(8/29112) p53 status of newly established acute myeloid leukaemia cell lines.
We analysed the status of the p53 gene and protein in eight newly established acute myeloid leukaemia (AML) cell lines representing blast cells of either de novo leukaemia patients in first remission or patients with relapsed and chemotherapy-resistant disease causing their death. There were no mutations in the p53 gene in any of the cell lines as analysed by single-strand conformation polymorphism of amplified exons 5-8. However, the p53 protein was clearly and consistently expressed in all of these cell lines, as shown by immunohistochemistry, Western blotting and flow cytometry. The consistently expressed p53 protein was located in both the nucleus and the cytoplasm of all the cell lines and, as shown by flow cytometry, it was mostly in a conformation typical of the mutated protein.
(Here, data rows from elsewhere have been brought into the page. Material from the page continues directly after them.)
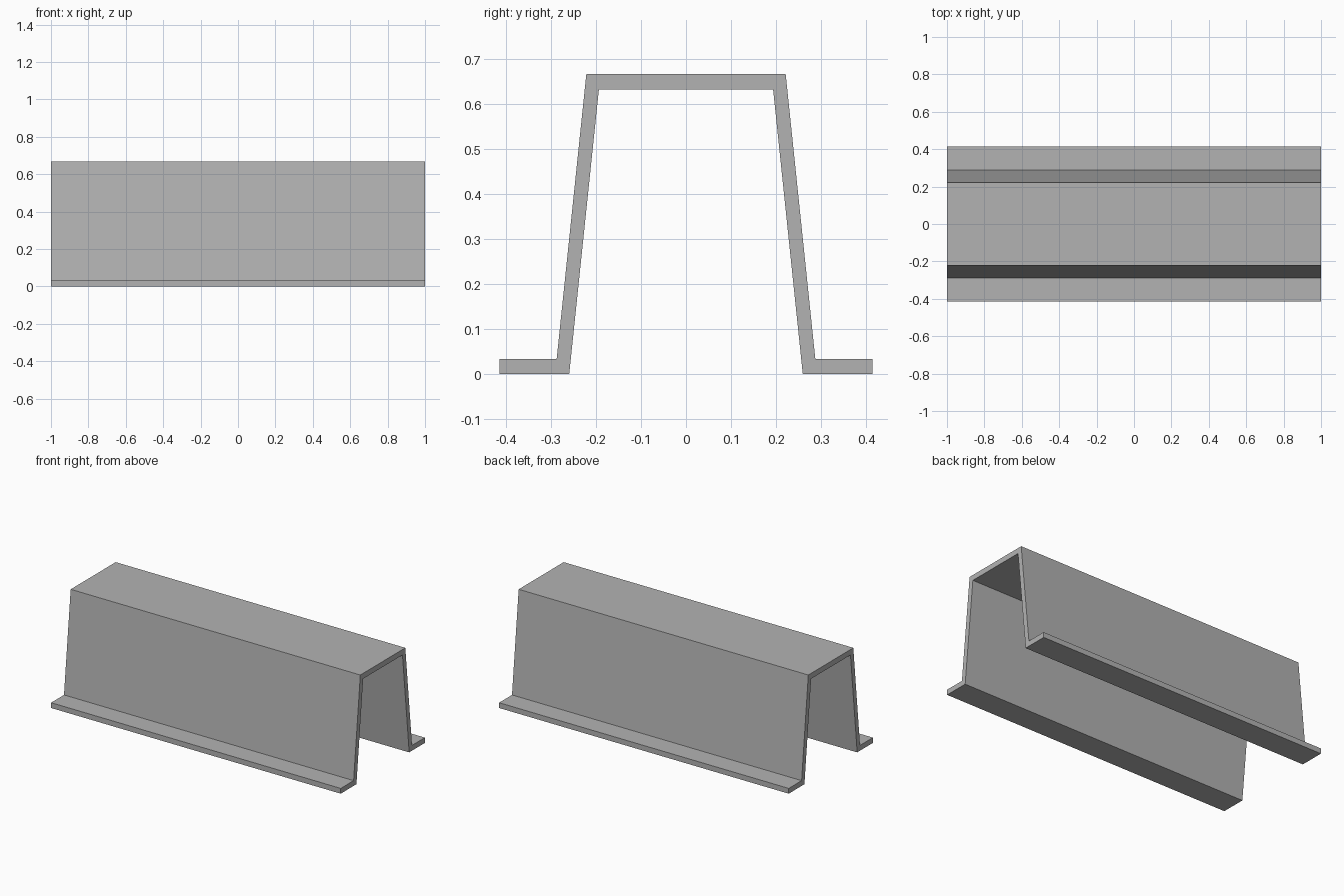
import bpy
import bmesh

# Remove the default cube
cube = bpy.data.objects.get("Cube")
if cube:
    bpy.data.objects.remove(cube, do_unlink=True)

# Plain grey sheet material
grey = bpy.data.materials.new("plain_grey")
grey.use_nodes = True
colour = (0.45, 0.45, 0.45, 1.0)
grey.diffuse_color = colour
grey.node_tree.nodes["Principled BSDF"].inputs["Base Color"].default_value = colour

LENGTH = 2.0

# Half profile as (y, z): outer skin and inner skin, from flange edge to crown
outer_half = [(0.415, 0.033), (0.288, 0.033), (0.222, 0.667)]
inner_half = [(0.415, 0.0), (0.26, 0.0), (0.194, 0.633)]


def mirrored(half):
    """Complete a half profile across the centre line."""
    return half + [(-y, z) for y, z in reversed(half)]


outer, inner = mirrored(outer_half), mirrored(inner_half)

# Cross-section made of one quad per wall, then extruded along the length
bm = bmesh.new()
outer_verts = [bm.verts.new((-LENGTH / 2, y, z)) for y, z in outer]
inner_verts = [bm.verts.new((-LENGTH / 2, y, z)) for y, z in inner]
section = [
    bm.faces.new((outer_verts[i], outer_verts[i + 1], inner_verts[i + 1], inner_verts[i]))
    for i in range(len(outer) - 1)
]
copy = bmesh.ops.extrude_face_region(bm, geom=section, use_keep_orig=True)
moved = [g for g in copy["geom"] if isinstance(g, bmesh.types.BMVert)]
bmesh.ops.translate(bm, verts=moved, vec=(LENGTH, 0, 0))
bmesh.ops.recalc_face_normals(bm, faces=bm.faces[:])

# Flanged hat channel
mesh = bpy.data.meshes.new("hat_channel")
bm.to_mesh(mesh)
bm.free()
mesh.materials.append(grey)
channel = bpy.data.objects.new("hat_channel", mesh)
bpy.context.collection.objects.link(channel)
These AML cell lines offer a tool for studying the production and function of the p53 protein and its possible role in cell cycle regulation and chemoresistance as well as in the regulation of apoptosis in AML. (+info)